But Indian “states are not very keen on purchasing” solar power, even at today’s rock-bottom rates, R.K. Singh, the country’s power minister recently wrote to Finance Minister Arun Jaitley, The Financial Express reported on Monday. This leaves solar energy installations at risk of becoming stranded assets, Singh warned. The intermittent nature of solar energy adds to states’ reservations, he said, but surprise costs such as the recently imposed 25-percent safeguard duty on imported solar equipment is making them even more wary. “…[T]he states flatly [refuse] to sign PPAs for renewable energy if the rates are any higher,” Singh said.

Looking forward

Monday is D-Day for the IPCC. “The decisions we make now about whether we let 1.5 or 2 degrees or more happen will change the world enormously,” Heleen de Coninck, one of the lead authors of the IPCC report set for release Sunday, told BBC News. “Lives of people will never be the same again either way, but we can influence which future we end up with.”

A press conference about the IPCC’s finding for registered media is scheduled for Sunday. A live-streamed press conference will follow on Monday morning in South Korea, which will still be Sunday in the Americas, Europe and Africa.

If you have been waiting for recent record rains, heat waves and red tides to push climate change into the campaign spotlight before voters go to the polls for U.S. midterm elections on November 6, it’s not going to happen, according to a New York Times analysis published Monday. “The vast majority of Democrats and Republicans running for federal office do not mention the threat of global warming in digital or TV ads, in their campaign literature or on social media,” the Times reported. “In polls of voters’ top priorities, climate change rarely garners more than 7 to 10 percent, trailing health care, jobs and immigration.” Even billionaire climate hawk Tom Steyer has shifted his tens of millions of dollars in donations toward the midterms from climate change messaging to simply urging Americans under 35 to vote. Climate change “is very much an issue, but it’s not the issue,” Steyer said. “The places that are most competitive, most important for Democrats’ electoral fortunes, are places where talking about climate mitigation [and] major changes in our energy makeup [have] real economic consequences,” said Megan Mullin, an assistant professor of environmental politics at Duke University.
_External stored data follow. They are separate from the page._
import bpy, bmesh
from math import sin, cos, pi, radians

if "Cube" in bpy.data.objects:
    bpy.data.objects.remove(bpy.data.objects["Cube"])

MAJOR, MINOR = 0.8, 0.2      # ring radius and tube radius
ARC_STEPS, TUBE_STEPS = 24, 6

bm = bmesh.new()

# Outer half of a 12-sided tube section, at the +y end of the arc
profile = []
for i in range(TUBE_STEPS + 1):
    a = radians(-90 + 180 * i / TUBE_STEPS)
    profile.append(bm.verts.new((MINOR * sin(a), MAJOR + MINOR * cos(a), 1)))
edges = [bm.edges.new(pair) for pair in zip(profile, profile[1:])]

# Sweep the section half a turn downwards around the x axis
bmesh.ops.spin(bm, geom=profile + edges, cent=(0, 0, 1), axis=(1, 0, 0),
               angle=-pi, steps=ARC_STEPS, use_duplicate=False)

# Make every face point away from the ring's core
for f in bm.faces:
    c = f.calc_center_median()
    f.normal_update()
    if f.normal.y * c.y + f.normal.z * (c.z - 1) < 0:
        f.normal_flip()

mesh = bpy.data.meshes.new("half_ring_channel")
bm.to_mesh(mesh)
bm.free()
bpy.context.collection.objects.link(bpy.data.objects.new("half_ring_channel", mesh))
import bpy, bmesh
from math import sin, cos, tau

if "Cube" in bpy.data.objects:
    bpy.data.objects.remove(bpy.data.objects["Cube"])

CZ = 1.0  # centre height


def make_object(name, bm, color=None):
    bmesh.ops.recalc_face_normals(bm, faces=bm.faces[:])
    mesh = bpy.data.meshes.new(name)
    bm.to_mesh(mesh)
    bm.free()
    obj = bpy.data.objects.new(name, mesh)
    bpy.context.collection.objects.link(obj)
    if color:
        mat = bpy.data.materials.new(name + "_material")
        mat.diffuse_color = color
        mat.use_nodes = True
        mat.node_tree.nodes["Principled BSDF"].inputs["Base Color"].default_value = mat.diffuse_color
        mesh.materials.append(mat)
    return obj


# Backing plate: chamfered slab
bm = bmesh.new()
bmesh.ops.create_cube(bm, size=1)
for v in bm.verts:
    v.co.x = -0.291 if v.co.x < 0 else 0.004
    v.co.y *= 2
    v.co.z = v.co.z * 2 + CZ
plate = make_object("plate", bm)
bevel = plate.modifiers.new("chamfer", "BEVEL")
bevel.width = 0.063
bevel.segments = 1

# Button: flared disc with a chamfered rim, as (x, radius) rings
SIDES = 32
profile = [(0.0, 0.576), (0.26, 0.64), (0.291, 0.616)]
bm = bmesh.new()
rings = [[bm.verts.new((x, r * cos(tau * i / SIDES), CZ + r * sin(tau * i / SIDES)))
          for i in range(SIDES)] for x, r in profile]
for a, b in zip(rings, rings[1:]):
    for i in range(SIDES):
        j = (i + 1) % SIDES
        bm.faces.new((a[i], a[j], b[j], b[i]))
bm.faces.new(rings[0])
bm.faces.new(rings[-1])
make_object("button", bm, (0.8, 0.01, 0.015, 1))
In other words, they are kryptonite for candidates.

Meanwhile, the Trump administration continues to consider a bailout for uneconomic coal-fired power plants owned by FirstEnergy Solutions. Look for that subject to resurface after the president’s nomination Wednesday of sympathetic U.S. Department of Energy staffer Bernard McNamee to fill the vacant seat on the Federal Energy Regulatory Commission once held by a Republican opposed to the plan. Platts reported Monday that PJM Interconnection, which transmits electricity in 13 states and the District of Columbia, released a new study that shows the grid will remain reliable and resilient despite the upcoming retirement of 4 gigawatts of FirstEnergy Solutions’ coal and diesel power plants. “The planned deactivations can proceed as scheduled without compromising reliability in the PJM transmission grid,” the company said in a statement. So, the battle lines remain firmly in place.